From: Paul Goldstein
Date: 11 Oct 2011
Time: 18:10:58 -0500
Remote Name: 188.8.131.52
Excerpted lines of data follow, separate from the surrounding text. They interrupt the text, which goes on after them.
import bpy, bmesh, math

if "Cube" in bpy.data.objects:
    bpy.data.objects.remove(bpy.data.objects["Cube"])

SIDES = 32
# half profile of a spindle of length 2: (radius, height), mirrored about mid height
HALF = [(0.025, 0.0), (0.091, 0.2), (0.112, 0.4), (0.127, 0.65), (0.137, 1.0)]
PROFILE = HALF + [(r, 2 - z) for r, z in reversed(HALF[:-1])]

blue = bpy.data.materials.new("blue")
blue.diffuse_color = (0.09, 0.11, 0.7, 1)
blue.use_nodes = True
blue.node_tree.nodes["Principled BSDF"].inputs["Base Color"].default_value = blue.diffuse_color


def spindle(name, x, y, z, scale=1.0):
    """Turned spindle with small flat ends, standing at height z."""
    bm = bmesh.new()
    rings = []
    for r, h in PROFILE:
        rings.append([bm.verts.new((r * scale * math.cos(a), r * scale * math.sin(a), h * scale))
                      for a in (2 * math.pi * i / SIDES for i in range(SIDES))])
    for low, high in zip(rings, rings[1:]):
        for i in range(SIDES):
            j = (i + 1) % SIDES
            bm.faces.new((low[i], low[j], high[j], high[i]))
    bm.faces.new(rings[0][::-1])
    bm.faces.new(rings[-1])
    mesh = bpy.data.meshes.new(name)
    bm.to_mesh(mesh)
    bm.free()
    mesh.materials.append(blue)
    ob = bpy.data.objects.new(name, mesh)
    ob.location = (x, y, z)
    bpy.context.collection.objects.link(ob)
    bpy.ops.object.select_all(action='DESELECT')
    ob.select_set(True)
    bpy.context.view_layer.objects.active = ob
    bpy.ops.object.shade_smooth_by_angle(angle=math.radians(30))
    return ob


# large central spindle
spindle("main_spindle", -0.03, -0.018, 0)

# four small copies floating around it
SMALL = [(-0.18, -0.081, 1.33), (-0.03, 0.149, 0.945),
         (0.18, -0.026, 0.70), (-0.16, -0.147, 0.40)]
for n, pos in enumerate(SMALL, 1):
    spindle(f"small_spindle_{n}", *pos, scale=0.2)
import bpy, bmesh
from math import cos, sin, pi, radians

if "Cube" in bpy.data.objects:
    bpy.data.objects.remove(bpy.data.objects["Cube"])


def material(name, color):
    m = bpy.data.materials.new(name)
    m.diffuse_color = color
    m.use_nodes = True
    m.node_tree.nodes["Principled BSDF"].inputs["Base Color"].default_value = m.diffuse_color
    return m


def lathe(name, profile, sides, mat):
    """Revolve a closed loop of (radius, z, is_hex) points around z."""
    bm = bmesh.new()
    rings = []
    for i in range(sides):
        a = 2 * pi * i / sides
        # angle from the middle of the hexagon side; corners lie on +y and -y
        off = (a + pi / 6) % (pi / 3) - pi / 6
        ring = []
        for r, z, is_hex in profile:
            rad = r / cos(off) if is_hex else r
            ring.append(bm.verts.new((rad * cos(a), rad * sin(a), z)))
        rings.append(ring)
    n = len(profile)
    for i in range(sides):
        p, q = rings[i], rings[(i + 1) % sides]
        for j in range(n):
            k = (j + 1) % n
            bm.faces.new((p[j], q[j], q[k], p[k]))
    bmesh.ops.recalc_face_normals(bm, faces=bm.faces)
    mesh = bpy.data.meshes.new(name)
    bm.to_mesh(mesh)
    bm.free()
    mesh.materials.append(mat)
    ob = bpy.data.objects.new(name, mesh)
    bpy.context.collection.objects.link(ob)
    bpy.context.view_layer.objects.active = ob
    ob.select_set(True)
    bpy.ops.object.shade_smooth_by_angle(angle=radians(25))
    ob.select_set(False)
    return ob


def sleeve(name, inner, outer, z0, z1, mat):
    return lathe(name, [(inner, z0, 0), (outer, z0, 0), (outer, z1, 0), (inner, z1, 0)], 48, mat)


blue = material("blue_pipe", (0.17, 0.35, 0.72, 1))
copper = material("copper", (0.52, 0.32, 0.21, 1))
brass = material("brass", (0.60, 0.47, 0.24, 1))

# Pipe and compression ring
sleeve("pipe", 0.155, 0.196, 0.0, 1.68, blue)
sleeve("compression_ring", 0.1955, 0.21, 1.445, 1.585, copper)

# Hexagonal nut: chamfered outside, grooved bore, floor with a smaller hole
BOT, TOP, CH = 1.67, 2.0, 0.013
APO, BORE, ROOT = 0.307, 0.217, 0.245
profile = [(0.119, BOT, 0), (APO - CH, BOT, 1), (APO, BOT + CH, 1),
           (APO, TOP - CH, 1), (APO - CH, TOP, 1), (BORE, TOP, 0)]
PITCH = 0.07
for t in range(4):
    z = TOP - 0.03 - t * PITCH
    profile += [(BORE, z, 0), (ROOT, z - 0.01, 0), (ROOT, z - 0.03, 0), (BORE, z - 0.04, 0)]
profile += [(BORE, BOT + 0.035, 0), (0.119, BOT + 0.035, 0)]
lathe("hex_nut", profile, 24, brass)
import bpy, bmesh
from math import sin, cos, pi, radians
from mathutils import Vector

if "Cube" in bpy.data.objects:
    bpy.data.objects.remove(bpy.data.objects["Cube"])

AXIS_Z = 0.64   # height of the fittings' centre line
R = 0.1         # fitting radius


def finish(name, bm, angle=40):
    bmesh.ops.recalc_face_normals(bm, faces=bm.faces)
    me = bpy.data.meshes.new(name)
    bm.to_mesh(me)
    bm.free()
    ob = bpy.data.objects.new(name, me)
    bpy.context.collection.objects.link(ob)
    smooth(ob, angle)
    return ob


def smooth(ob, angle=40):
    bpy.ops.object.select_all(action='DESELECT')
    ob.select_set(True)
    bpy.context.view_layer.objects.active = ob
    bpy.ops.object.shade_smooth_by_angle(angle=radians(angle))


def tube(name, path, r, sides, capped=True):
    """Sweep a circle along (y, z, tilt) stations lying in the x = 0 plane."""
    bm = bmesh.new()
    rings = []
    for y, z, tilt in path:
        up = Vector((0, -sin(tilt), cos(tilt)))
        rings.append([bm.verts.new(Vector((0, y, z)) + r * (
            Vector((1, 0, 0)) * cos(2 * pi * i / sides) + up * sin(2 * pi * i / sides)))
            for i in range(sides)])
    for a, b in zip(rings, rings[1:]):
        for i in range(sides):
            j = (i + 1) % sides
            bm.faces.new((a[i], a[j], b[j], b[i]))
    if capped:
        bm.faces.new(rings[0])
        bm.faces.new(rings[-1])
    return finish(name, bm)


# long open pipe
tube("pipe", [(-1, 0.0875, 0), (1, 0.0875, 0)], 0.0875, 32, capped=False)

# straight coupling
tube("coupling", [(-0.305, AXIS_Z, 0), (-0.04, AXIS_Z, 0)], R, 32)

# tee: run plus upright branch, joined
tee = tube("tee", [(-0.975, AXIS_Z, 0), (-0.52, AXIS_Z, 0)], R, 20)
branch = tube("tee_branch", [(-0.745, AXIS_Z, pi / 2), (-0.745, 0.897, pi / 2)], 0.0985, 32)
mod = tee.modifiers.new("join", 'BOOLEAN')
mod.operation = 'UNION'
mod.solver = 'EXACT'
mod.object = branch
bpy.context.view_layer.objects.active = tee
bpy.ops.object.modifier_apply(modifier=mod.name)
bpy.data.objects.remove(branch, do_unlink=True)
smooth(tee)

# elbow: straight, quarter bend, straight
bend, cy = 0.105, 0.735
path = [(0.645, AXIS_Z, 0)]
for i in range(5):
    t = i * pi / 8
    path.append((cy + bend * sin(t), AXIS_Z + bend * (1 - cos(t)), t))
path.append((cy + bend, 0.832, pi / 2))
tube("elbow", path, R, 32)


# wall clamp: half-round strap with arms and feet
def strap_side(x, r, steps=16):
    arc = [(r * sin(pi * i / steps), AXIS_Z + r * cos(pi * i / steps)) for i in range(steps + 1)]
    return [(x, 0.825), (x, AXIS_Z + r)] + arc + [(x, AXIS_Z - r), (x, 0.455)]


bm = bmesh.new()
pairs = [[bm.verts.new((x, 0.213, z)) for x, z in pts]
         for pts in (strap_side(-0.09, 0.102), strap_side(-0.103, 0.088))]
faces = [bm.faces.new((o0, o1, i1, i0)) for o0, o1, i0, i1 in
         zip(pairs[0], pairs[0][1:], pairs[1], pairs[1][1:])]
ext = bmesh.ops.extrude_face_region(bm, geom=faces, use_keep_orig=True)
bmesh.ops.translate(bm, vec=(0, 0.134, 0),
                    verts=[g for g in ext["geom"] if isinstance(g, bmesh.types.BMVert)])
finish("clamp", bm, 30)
Hi, Sarah. Thanks for your nice compliment and your very interesting questions! I really have not encountered negative attitudes here regarding stuttering. My feeling is that people here (in general) are more accepting of disabilities and differences than is the case in the U.S. I believe it is a genuinely accepting culture. But I wouldn't say that Norwegians who stutter are more "open" about their problem than are Americans who stutter. Norwegians seldom talk about themselves; it is a quiet society, and people in general are uncomfortable with "opening up" to strangers in any significant personal way. There is a presumed zone of privacy for individuals in Norway, and people tend to keep personal matters private - more so than in the United States. Many Norwegians who stutter do seek speech therapy, so I'm not sure that Norwegians are more "accepting" of their stuttering than are their counterparts in the U.S. (or other countries). When I've attended self-help meetings and national events of NIFS (the national stuttering association in Norway), I find that people express much the same types of problems and concerns as do those attending events of stuttering associations in the U.S. So there are obviously still problems encountered here in their daily lives by people who stutter. Yet I think the equality and acceptance norms of Norwegian culture and society do help a great deal to make life somewhat easier for people who stutter. The situation may not be perfect, but definitely the welcoming culture is a strong positive influence.